SUPPLIED MATERIAL: Begin

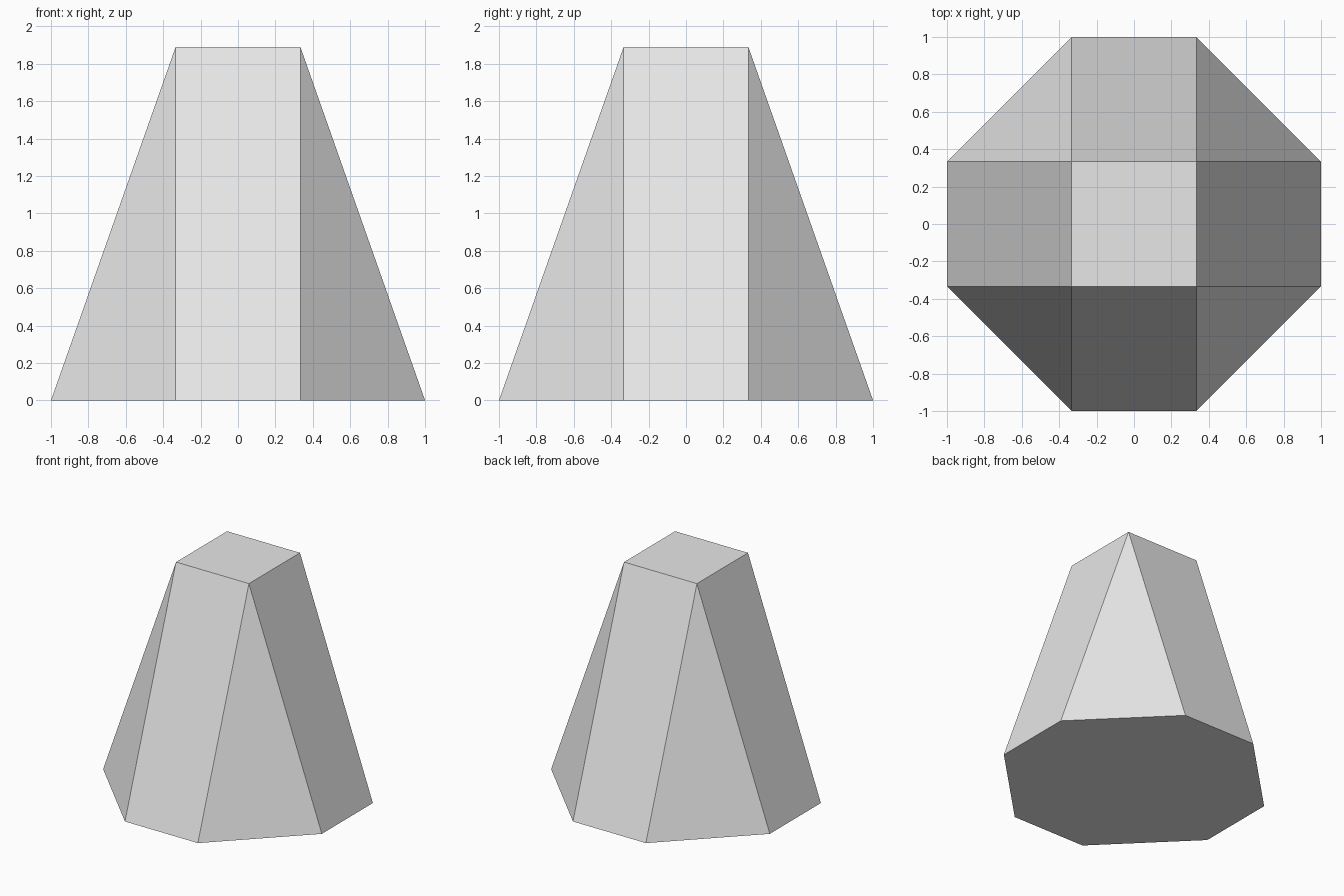
import bpy
import bmesh

cube = bpy.data.objects.get("Cube")
if cube:
    bpy.data.objects.remove(cube, do_unlink=True)

HEIGHT = 1.89
OUTER = 1.0
INNER = 1 / 3

# Plain grey material
grey = bpy.data.materials.new("light_grey")
grey.use_nodes = True
colour = (0.8, 0.8, 0.8, 1)
grey.diffuse_color = colour
grey.node_tree.nodes["Principled BSDF"].inputs["Base Color"].default_value = colour

# Octagonal base and square top
bm = bmesh.new()
corners = [(1, -1), (1, 1), (-1, 1), (-1, -1)]
base, top = [], []
for i, (sx, sy) in enumerate(corners):
    along_y = bm.verts.new((sx * INNER, sy * OUTER, 0))
    along_x = bm.verts.new((sx * OUTER, sy * INNER, 0))
    base += [along_y, along_x] if i % 2 == 0 else [along_x, along_y]
    top.append(bm.verts.new((sx * INNER, sy * INNER, HEIGHT)))

bm.faces.new(top)
bm.faces.new(base[::-1])

# Triangular corners alternating with four-sided walls
for i in range(4):
    a, b, c = base[2 * i], base[2 * i + 1], base[(2 * i + 2) % 8]
    bm.faces.new((a, b, top[i]))
    bm.faces.new((b, c, top[(i + 1) % 4], top[i]))

bmesh.ops.recalc_face_normals(bm, faces=bm.faces)
mesh = bpy.data.meshes.new("tapered_block")
bm.to_mesh(mesh)
bm.free()
mesh.materials.append(grey)
block = bpy.data.objects.new("tapered_block", mesh)
bpy.context.collection.objects.link(block)
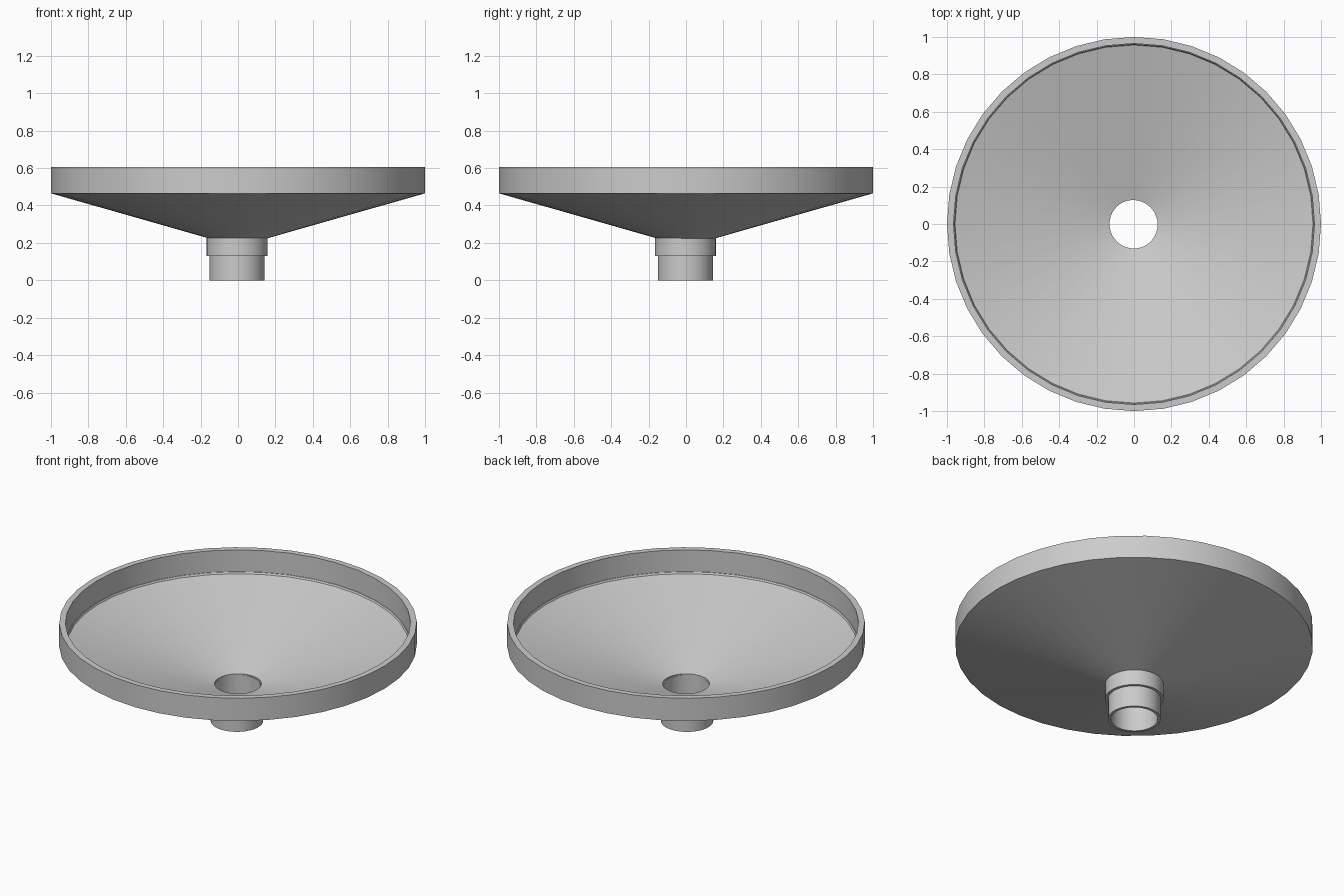
import bpy
import math

cube = bpy.data.objects.get("Cube")
if cube:
    bpy.data.objects.remove(cube, do_unlink=True)

SIDES = 40

# Single plain grey
GREY = (0.6, 0.6, 0.6, 1.0)
grey = bpy.data.materials.new("plain_grey")
grey.use_nodes = True
grey.diffuse_color = GREY
grey.node_tree.nodes["Principled BSDF"].inputs["Base Color"].default_value = GREY


def lathe(name, profile, centre=(0.0, 0.0)):
    """Turn a closed (radius, height) profile, listed counter-clockwise, around z."""
    n = len(profile)
    verts, faces = [], []
    for s in range(SIDES):
        a = 2 * math.pi * s / SIDES
        verts += [(r * math.cos(a), r * math.sin(a), z) for r, z in profile]
        t = (s + 1) % SIDES
        for i in range(n):
            j = (i + 1) % n
            faces.append((s * n + i, t * n + i, t * n + j, s * n + j))
    mesh = bpy.data.meshes.new(name)
    mesh.from_pydata(verts, [], faces)
    mesh.materials.append(grey)
    obj = bpy.data.objects.new(name, mesh)
    obj.location = (*centre, 0)
    bpy.context.collection.objects.link(obj)
    bpy.ops.object.select_all(action='DESELECT')
    obj.select_set(True)
    bpy.context.view_layer.objects.active = obj
    bpy.ops.object.shade_smooth_by_angle(angle=math.radians(30))
    return obj


# Upright band around the bowl
lathe("rim_band", [(0.965, 0.46), (1.0, 0.465), (1.0, 0.605), (0.965, 0.605)])

# Thin conical bowl with an open centre and a small step at its edge
lathe("cone_bowl", [(0.131, 0.217), (1.0, 0.465), (0.985, 0.473),
                    (0.962, 0.471), (0.957, 0.461), (0.131, 0.229)])

# Stepped outlet: wide collar over a narrower open pipe
OUTLET_CENTRE = (-0.005, -0.003)
lathe("outlet_pipe", [(0.131, 0.0), (0.147, 0.0), (0.147, 0.13), (0.163, 0.13),
                      (0.163, 0.226), (0.131, 0.222)], OUTLET_CENTRE)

SUPPLIED MATERIAL: End

TASK DETAILS: State how many lines of the entries contain the word "faces". Nothing besides the number belongs in the reply.

RESPONSE BELOW: 8